Yes-siree-Bob, they're pretty much made for each other and there's no fear they won't end up a couple. What's particularly bile-inducing is when she recruits Brad to be her partner in a dance competition the same day he's supposed to help Dad's bookmaking mojo during a football game. Gee Willikers! Aren't you trembling with trepitude? Or, perhaps even the moral turpitude that watching this abomination might inspire?

Ultimately, everything works out peachy-keen for everybody. That's a shock, isn't it?

Dance - I kid you not - proves to be highly therapeutic for our lovebirds (SUPER-MEGA-UGH). This, I'm sure will make you feel all warm and tingly, mais non? Perhaps all whack-jobs (and those who aren't) will learn a lesson or two from this. I know did.

As a bonus, the movie features, on the way to romantic bliss, no less, a sequence involving a lot of yelling. Thank Christ Robert De Niro's in the house.

And what are we supposed to make of Jennifer Lawrence who was so terrific in Winter's Bone as the white trash girlie looking for her Daddy's corpse in the southern bayous? Since that time, she's proven to be virtually unwatchable, especially as the ridiculously-named Katniss in the equally execrable Hunger Games.

Most inexplicable is how Lawrence won a Best Actress Oscar for this stinker. In a year of many great female performances and roles (including astounding work from fellow nominees Jessica Chastain, Emmaneulle Riva and Naomi Watts), one can only assume the Academy's members felt the most challenging work could only come from someone who was convincingly able to pull off cute, crazy and potty-mouthed. When necessary, Lawrence was also suitably dewy-eyed and, most handily, displayed the ability to shout as loud as Robert De Niro.

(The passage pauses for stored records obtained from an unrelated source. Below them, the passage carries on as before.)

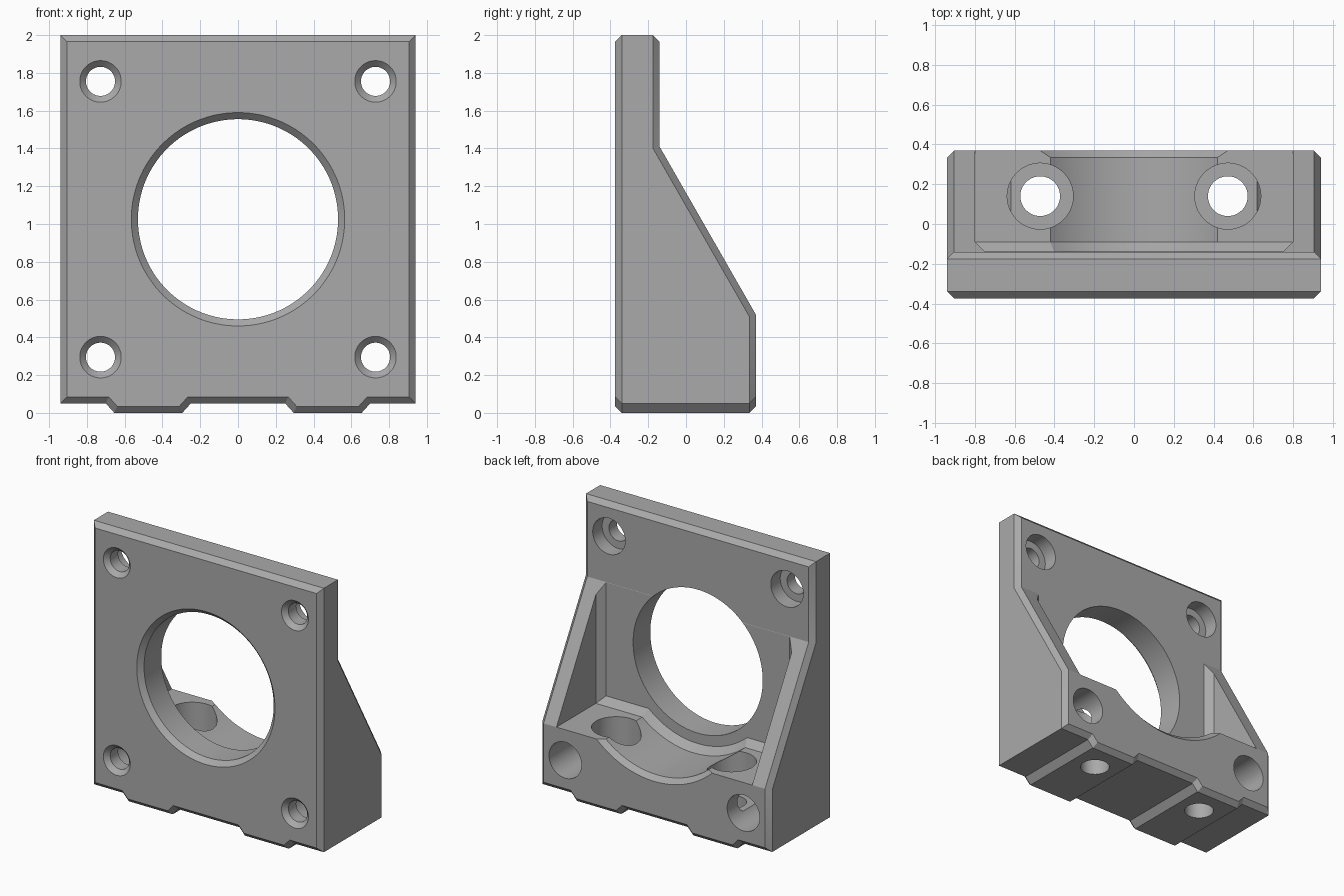
import bpy, bmesh, math
from mathutils import Matrix

old = bpy.data.objects.get("Cube")
if old:
    bpy.data.objects.remove(old)

W, FRONT, BACK, PLATE = 0.94, -0.375, 0.37, -0.14
CHAMFER, FILLET, FLOOR, KNEE = 0.035, 0.05, 0.52, 1.41
BORE_Z = 1.025

grey = bpy.data.materials.new("plain grey")
grey.use_nodes = True
grey.diffuse_color = (0.4, 0.4, 0.4, 1)
grey.node_tree.nodes["Principled BSDF"].inputs["Base Color"].default_value = (0.4, 0.4, 0.4, 1)


def finish(bm, name):
    bmesh.ops.recalc_face_normals(bm, faces=bm.faces)
    mesh = bpy.data.meshes.new(name)
    bm.to_mesh(mesh)
    bm.free()
    mesh.materials.append(grey)
    obj = bpy.data.objects.new(name, mesh)
    bpy.context.collection.objects.link(obj)
    return obj


def loft(name, rings):
    """Closed solid through rings that have equal point counts."""
    bm = bmesh.new()
    loops = [[bm.verts.new(p) for p in ring] for ring in rings]
    for a, b in zip(loops, loops[1:]):
        for i in range(len(a)):
            j = (i + 1) % len(a)
            bm.faces.new((a[i], a[j], b[j], b[i]))
    bm.faces.new(loops[0])
    bm.faces.new(loops[-1])
    return finish(bm, name)


def turned(name, x, c, stations, axis="y", n=96):
    """Round cutter with (position, radius) stations along y or z."""
    rings = []
    for pos, r in stations:
        ring = []
        for i in range(n):
            a = math.tau * (i + 0.5) / n
            u, v = x + r * math.cos(a), c + r * math.sin(a)
            ring.append((u, pos, v) if axis == "y" else (u, v, pos))
        rings.append(ring)
    return loft(name, rings)


# Body: front outline with two feet, and a back that slopes between two levels
half_foot = [(0.25, 0.05), (0.295, 0), (0.655, 0), (0.70, 0.05)]
bottom = [(-x, z) for x, z in reversed(half_foot)] + half_foot
bottom = [(-W, 0.05)] + bottom + [(W, 0.05)]
bm = bmesh.new()
front_low = [bm.verts.new((x, FRONT, z)) for x, z in bottom]
back_low = [bm.verts.new((x, BACK, z)) for x, z in bottom]
front_top = [bm.verts.new((s * W, FRONT, 2)) for s in (-1, 1)]
levels = [[bm.verts.new((s * W, y, z)) for s in (-1, 1)]
          for y, z in ((BACK, FLOOR), (PLATE, KNEE), (PLATE, 2))]
low, knee, top = levels
bm.faces.new(front_low + front_top[::-1])
bm.faces.new(back_low + low[::-1])
bm.faces.new(low + knee[::-1])
bm.faces.new(knee + top[::-1])
bm.faces.new(front_top + top[::-1])
for i in range(len(bottom) - 1):
    bm.faces.new((front_low[i], front_low[i + 1], back_low[i + 1], back_low[i]))
for k in (0, -1):
    bm.faces.new((front_low[k], back_low[k], low[k], knee[k], top[k], front_top[k]))
bmesh.ops.recalc_face_normals(bm, faces=bm.faces)
rim = [e for e in bm.edges
       if sum(abs(f.normal.y) > 0.3 for f in e.link_faces) == 1]
bmesh.ops.bevel(bm, geom=rim, offset=CHAMFER, segments=1, affect='EDGES',
                clamp_overlap=False)
body = finish(bm, "motor_bracket")

# Pocket between the side ribs, with a curved saddle and a chamfered root


def pocket_ring(y, inset):
    x, z, r = 0.8 - inset, FLOOR + inset, 0.657 - inset
    end = math.acos((BORE_Z - z) / r)
    n = 48
    arc = [(r * math.sin(t), BORE_Z - r * math.cos(t))
           for t in (end * (2 * i / n - 1) for i in range(n + 1))]
    outline = [(-x, 2.2), (-x, z)] + arc + [(x, z), (x, 2.2)]
    return [(px, y, pz) for px, pz in outline]


cutters = [loft("pocket_cutter", [pocket_ring(PLATE + 0.001, FILLET),
                                  pocket_ring(PLATE + FILLET, 0),
                                  pocket_ring(0.6, 0)])]

# Saddle rear chamfer and the main bore
cutters.append(turned("saddle_chamfer_cutter", 0, BORE_Z,
                      [(BACK - 0.036, 0.656), (BACK + 0.02, 0.712)]))
cutters.append(turned("bore_cutter", 0, BORE_Z,
                      [(FRONT - 0.02, 0.585), (FRONT + 0.035, 0.53), (0, 0.53)]))

# Counterbored screw holes at the corners, and vertical mounting holes
for s in (-1, 1):
    for z in (0.295, 1.755):
        cutters.append(turned("screw_cutter", s * 0.728, z,
                              [(FRONT - 0.02, 0.13), (FRONT + 0.033, 0.077),
                               (-0.25, 0.077), (-0.25, 0.133), (0.6, 0.133)], n=48))
    cutters.append(turned("mount_cutter", s * 0.472, 0.14,
                          [(-0.2, 0.1), (0.22, 0.1), (0.22, 0.166), (0.9, 0.166)],
                          axis="z", n=64))

bpy.context.view_layer.objects.active = body
for cutter in cutters:
    mod = body.modifiers.new("cut", 'BOOLEAN')
    mod.operation, mod.solver, mod.object = 'DIFFERENCE', 'EXACT', cutter
    bpy.ops.object.modifier_apply(modifier=mod.name)
    bpy.data.objects.remove(cutter)

bpy.ops.object.select_all(action='DESELECT')
body.select_set(True)
bpy.ops.object.shade_smooth_by_angle(angle=math.radians(25))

And that, my friends, takes some doin'.

"Silver Linings Playbook" premieres at TIFF 2012.